After all, under normal circumstances, most people probably would not have opted for a 34-year old, only recently back from a year-and-a-half long "retirement" - following a twelve year test career in which he only demonstrated consistency for a brief period, between 1996 and 1998. Until then, he had always singled himself out as a top-order batsman of tremendous potential, who always found a way of frustrating West Indian fans with his knack of getting out cheaply. His knock of 98 in the first innings of Guyana's Busta Cup game against the West Indies 'B' team is proof of his talent. His test average of 33.76 reflects his "fail to deliver" mystique.

Nevertheless, he has been touted for the captaincy ever since indicating his availability for West Indies selection. This has coincided with another forgettable experience in Australia, during which the West Indies were swept 5-0 in a test series that included two innings defeats. In its one-day tournament loss to Zimbabwe, the West Indies was destroyed for 91 runs, with the subsequent ten-wicket defeat to Australia rubbing pepper into the already salted wound.

Not surprisingly, confidence in captain Jimmy Adams has waned considerably. Even if one were to discount the fact that he managed to score only 151 runs in the test series (for an average of 18.87), Adams would still be a target, as captain of a losing team. Again, the thinking is that, once the West Indies is being humiliated, a change in the captaincy is necessary for the ushering in of yet another "new dawn."

However a very bad pattern is emerging here. Clive Lloyd was West Indies captain for close to eleven - mostly glory-filled - years. Viv Richards and Richie Richardson served for six and five years, respectively. But, there have been three different captains since 1996, with Courtney Walsh and Brian Lara lasting about two years each and Adams facing growing criticism after only eleven months at the helm. We are clearly in the midst of a merry-go-round of captains - a by-product of consistent failure. Whoever is assigned to lead the team seems to last according to the tolerance level of the West Indies cricket community and, apparently, that level is very low right now.

Because Hooper, one of the few remaining links with the illustrious past, happened to throw his hat into the ring at the highest point of regional exasperation, he is at the top of some people's list of choices. But, it is a very short list. Ever since Lara, the one person that possessed the raw qualities to become an established captain - knowledge of the game, aggressive attitude etc - stepped down; there have simply been no outstanding candidates for the job. Adams has been unimpressive with the bat for a very long time, as pointed out there is a lot of uncertainty in Hooper's baggage, while others are either inexperienced or unsure of their place on the team to begin with.

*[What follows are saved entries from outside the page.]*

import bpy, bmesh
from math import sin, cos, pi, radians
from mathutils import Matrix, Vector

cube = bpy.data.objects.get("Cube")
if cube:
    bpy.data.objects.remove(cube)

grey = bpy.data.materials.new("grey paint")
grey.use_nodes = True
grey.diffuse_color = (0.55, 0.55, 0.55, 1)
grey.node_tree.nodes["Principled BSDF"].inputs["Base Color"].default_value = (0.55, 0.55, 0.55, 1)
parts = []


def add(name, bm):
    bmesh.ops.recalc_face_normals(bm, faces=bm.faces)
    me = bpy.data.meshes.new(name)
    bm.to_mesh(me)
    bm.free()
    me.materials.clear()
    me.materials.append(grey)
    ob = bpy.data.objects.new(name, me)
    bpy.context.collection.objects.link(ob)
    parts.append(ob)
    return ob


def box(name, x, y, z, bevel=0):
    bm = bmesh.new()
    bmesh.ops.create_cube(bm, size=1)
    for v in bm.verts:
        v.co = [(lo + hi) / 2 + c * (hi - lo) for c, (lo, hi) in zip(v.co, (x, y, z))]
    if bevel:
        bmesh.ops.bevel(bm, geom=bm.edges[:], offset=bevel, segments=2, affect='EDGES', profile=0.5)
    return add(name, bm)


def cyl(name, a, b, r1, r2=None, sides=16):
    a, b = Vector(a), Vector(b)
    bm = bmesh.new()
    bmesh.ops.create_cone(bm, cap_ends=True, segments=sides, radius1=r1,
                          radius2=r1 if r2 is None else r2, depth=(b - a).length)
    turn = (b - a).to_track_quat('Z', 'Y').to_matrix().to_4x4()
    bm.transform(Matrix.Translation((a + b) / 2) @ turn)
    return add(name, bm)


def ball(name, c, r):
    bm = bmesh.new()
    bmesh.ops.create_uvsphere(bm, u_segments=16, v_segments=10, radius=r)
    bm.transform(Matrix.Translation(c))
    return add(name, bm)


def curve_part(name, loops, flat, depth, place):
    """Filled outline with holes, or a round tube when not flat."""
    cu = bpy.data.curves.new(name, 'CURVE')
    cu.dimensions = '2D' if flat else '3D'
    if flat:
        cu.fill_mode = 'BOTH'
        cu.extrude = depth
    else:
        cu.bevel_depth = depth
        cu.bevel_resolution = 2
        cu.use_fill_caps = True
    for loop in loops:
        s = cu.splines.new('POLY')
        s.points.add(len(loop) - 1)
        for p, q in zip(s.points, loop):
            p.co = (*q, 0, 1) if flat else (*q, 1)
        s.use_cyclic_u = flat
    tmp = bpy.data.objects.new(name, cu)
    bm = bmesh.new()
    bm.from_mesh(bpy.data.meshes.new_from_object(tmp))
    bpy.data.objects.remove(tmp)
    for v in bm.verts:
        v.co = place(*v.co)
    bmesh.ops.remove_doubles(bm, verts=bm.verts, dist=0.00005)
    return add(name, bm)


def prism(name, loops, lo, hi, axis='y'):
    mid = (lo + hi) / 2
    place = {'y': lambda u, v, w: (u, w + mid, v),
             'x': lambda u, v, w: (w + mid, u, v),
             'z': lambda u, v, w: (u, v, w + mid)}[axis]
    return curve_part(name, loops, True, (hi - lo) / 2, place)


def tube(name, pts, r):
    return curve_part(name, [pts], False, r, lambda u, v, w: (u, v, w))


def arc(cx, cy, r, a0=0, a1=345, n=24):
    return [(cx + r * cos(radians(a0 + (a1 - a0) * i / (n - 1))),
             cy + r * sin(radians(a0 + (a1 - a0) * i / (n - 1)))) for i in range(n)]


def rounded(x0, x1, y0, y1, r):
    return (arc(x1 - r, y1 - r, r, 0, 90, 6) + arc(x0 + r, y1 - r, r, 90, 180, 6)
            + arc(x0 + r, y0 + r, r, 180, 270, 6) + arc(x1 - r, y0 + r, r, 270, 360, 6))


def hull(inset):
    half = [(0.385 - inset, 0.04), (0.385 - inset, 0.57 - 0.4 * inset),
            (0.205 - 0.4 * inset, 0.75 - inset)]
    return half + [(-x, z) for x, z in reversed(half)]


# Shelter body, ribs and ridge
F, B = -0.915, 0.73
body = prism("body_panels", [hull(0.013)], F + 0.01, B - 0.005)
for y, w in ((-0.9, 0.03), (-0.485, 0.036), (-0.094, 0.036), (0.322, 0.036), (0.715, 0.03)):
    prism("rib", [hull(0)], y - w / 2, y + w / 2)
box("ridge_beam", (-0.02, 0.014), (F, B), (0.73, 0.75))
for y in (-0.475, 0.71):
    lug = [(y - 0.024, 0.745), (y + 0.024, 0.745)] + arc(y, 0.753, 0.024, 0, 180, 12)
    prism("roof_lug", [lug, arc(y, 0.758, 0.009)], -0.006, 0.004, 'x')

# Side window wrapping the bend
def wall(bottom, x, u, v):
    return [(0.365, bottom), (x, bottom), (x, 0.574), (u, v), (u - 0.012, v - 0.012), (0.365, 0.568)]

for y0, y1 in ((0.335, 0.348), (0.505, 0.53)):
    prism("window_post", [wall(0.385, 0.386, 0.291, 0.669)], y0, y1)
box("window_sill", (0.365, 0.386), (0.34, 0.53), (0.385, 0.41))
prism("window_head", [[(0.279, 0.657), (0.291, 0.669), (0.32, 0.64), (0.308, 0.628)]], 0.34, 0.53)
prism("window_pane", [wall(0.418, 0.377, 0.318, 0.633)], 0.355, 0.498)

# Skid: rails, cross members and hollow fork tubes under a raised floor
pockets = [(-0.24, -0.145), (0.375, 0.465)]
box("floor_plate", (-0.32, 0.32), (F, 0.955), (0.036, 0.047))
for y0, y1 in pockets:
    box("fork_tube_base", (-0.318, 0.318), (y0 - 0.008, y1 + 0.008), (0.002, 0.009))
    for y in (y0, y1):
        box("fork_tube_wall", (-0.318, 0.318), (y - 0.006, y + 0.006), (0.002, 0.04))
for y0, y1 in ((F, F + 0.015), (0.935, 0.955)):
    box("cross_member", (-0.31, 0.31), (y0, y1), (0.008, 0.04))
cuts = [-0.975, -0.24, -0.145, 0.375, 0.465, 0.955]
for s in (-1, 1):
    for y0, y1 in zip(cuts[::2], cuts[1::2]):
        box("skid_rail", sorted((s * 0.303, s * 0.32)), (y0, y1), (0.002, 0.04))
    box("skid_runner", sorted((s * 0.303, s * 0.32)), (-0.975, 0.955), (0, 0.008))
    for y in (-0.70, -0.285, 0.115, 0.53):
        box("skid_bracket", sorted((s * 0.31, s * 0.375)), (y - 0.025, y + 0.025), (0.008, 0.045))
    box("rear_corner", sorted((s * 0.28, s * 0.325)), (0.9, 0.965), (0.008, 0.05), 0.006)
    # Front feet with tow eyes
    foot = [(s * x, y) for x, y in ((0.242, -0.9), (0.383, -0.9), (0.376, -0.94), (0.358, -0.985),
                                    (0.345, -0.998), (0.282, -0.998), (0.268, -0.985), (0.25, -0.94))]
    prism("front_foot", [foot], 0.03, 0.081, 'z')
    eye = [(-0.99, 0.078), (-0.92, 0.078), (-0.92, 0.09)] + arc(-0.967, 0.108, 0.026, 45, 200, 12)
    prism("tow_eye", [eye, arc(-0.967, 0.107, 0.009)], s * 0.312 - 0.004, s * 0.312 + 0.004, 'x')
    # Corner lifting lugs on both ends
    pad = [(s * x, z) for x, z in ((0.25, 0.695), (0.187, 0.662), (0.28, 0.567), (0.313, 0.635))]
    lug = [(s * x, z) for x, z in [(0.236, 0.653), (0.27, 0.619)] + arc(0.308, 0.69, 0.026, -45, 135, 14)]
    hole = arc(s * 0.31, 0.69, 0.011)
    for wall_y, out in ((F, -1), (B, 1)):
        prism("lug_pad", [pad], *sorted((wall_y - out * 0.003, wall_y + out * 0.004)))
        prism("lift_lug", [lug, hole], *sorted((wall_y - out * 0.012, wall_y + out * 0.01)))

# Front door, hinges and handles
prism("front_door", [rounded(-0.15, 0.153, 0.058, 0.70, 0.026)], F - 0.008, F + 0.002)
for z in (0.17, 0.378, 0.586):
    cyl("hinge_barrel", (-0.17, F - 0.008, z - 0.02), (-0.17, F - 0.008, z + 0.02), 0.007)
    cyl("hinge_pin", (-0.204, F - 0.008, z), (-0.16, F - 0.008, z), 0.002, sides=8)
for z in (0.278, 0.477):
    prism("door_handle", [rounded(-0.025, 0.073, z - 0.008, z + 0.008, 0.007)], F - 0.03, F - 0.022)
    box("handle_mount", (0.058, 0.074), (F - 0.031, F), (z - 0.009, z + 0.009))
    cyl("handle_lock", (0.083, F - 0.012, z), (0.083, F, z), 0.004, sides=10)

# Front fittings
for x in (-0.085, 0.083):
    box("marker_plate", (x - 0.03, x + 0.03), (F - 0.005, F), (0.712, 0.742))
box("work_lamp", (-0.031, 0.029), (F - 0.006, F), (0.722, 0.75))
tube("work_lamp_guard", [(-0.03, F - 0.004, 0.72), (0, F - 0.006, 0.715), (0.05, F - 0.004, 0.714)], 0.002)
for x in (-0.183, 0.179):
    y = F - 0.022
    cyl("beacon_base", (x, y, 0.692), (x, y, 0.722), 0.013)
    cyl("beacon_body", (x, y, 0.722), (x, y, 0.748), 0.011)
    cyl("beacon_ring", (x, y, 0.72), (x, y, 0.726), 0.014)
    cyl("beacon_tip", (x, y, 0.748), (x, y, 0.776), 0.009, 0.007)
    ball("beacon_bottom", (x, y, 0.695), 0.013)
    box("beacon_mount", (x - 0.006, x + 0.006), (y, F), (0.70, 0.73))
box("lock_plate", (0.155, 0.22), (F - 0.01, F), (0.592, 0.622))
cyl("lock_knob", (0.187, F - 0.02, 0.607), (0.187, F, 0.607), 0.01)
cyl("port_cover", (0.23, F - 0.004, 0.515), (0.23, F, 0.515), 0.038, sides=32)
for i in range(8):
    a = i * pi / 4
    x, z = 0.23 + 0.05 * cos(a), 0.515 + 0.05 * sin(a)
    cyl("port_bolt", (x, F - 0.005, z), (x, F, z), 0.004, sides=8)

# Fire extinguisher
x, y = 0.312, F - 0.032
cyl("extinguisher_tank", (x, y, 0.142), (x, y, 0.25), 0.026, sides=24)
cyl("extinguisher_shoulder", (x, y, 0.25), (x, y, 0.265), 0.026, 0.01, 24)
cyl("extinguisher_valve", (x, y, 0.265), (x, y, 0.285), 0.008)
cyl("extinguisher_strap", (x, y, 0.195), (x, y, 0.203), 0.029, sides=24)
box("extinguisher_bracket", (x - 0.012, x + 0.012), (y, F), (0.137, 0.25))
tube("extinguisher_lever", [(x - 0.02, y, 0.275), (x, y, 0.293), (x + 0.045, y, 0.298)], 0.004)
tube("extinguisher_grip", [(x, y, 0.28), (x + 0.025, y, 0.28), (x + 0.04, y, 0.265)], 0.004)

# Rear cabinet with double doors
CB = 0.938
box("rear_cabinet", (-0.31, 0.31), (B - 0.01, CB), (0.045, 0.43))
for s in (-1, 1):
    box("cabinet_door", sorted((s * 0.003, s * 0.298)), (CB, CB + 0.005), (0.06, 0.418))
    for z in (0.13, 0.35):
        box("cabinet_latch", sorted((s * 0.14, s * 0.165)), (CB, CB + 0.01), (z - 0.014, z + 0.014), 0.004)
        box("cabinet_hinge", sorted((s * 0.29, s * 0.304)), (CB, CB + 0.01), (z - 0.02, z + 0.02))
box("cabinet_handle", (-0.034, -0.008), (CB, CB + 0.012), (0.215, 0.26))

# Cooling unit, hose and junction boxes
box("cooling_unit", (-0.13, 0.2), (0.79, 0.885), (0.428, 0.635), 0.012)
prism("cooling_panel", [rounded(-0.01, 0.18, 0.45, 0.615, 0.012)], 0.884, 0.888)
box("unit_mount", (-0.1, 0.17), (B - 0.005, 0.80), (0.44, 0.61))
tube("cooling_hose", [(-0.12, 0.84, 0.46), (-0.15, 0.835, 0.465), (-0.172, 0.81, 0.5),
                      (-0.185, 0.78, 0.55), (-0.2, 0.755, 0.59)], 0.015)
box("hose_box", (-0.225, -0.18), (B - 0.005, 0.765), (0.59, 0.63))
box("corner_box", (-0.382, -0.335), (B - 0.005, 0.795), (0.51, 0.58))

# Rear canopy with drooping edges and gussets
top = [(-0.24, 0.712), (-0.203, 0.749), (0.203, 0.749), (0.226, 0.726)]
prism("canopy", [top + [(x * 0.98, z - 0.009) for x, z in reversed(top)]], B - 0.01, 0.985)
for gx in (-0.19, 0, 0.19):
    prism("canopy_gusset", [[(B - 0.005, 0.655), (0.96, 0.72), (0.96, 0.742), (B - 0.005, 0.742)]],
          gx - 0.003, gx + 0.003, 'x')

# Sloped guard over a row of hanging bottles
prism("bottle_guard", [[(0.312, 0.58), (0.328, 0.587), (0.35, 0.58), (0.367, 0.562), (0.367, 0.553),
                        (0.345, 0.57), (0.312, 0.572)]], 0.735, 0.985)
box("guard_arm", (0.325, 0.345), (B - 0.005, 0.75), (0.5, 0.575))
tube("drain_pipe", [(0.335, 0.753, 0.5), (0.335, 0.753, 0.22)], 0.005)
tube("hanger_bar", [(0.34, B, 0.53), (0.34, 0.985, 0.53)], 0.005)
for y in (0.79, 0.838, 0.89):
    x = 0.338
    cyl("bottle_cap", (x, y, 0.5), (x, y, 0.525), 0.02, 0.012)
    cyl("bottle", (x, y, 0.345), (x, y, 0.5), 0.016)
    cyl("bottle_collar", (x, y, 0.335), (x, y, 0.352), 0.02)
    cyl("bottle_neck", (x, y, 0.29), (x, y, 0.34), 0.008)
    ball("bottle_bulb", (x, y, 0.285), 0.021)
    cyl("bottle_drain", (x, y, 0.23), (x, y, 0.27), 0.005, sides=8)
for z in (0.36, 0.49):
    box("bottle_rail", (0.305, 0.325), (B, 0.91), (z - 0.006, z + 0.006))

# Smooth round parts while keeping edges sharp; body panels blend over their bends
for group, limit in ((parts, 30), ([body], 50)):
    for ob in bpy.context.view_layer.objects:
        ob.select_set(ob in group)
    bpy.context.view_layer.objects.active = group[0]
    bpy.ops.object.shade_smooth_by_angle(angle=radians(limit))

So, the question is not who will be the next captain, but how many will be tried in the top position. The answer is likely to lie in the length of time during which West Indies cricket will continue to founder: and the passage of time before the best man finally emerges.